Task goal: Only the lines with the string "near" are needed; return each of them from the entries below.
(Data for this task Opens)
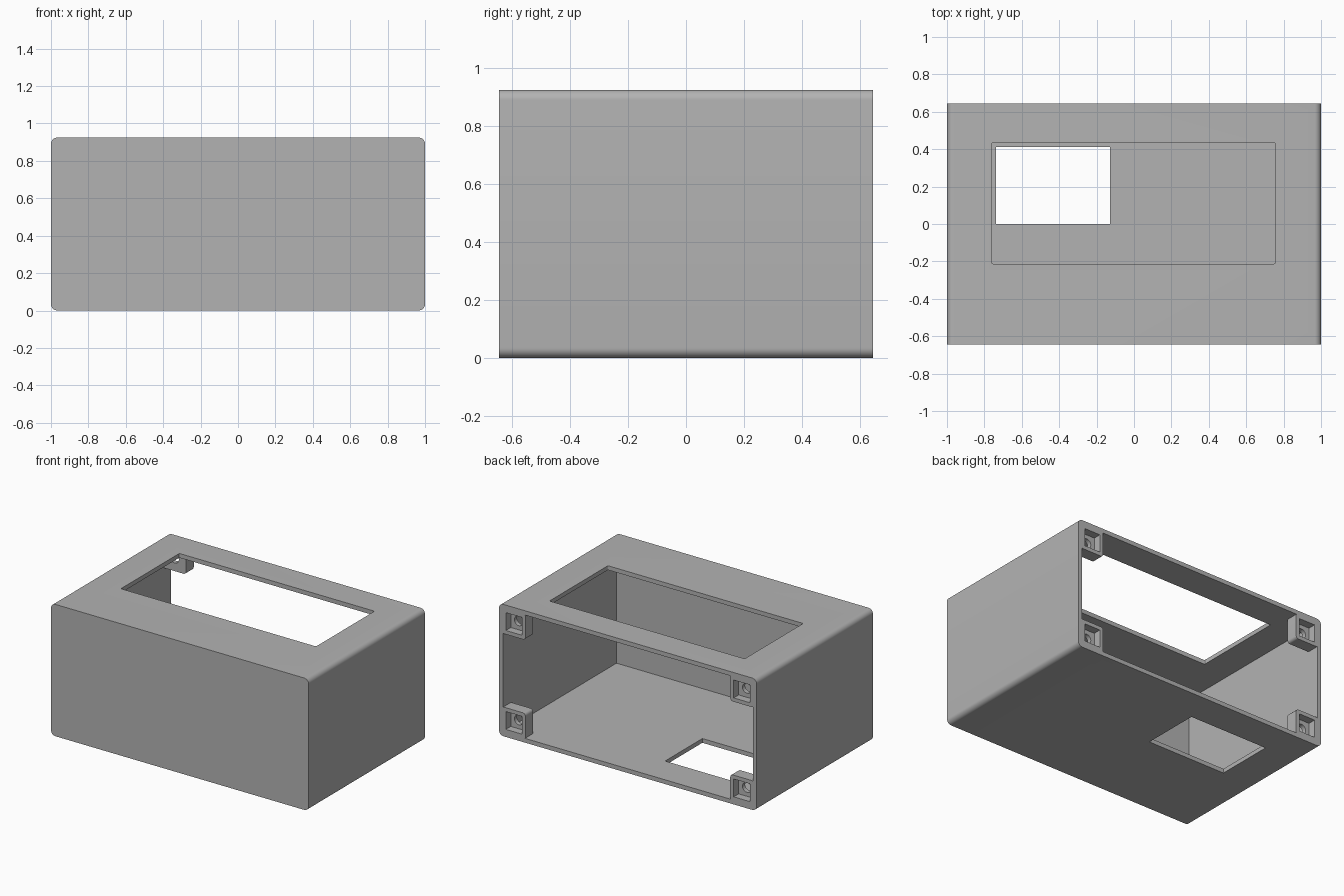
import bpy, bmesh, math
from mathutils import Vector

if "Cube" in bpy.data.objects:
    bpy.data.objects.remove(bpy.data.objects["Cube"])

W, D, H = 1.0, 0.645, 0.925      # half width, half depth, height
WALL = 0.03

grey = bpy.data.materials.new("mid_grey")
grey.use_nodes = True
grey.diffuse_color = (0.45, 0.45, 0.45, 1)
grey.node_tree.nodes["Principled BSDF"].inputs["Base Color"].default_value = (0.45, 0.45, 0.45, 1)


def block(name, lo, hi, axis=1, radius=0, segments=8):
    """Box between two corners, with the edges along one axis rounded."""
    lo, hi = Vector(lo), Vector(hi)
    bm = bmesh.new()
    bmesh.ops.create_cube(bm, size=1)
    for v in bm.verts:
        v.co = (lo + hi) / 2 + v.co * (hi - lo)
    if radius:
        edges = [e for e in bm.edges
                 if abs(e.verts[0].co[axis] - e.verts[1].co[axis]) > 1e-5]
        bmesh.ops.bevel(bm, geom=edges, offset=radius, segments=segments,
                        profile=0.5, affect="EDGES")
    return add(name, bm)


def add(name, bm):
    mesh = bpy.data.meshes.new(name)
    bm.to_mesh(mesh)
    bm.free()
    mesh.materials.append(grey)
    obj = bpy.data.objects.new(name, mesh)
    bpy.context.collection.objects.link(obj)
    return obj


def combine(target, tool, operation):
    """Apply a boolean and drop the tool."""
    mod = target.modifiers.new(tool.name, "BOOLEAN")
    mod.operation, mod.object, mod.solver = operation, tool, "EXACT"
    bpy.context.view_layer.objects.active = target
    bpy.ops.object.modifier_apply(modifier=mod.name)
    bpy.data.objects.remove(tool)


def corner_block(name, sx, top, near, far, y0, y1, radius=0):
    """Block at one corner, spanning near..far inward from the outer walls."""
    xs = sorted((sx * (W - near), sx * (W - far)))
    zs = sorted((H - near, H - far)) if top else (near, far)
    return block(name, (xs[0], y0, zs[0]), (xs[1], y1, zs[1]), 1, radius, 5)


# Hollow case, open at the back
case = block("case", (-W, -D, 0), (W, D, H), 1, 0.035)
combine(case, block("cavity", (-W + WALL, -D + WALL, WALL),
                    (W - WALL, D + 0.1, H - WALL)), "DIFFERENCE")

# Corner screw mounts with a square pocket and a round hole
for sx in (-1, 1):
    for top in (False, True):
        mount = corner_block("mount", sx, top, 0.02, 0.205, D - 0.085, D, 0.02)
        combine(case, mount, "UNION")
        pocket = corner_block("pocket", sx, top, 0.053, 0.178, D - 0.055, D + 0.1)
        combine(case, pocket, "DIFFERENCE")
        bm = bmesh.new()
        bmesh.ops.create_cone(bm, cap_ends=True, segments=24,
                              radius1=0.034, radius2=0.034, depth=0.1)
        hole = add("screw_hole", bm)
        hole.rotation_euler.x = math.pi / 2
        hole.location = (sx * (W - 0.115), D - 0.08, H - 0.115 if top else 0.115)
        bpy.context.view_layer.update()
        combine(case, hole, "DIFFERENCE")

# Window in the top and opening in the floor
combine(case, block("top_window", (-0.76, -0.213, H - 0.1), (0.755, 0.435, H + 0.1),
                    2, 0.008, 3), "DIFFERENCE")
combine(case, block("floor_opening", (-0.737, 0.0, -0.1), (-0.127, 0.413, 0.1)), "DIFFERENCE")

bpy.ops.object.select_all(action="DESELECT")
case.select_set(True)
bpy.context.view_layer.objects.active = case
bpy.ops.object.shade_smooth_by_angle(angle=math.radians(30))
(Data for this task Closes)
Expected output:
def corner_block(name, sx, top, near, far, y0, y1, radius=0):
    """Block at one corner, spanning near..far inward from the outer walls."""
    xs = sorted((sx * (W - near), sx * (W - far)))
    zs = sorted((H - near, H - far)) if top else (near, far)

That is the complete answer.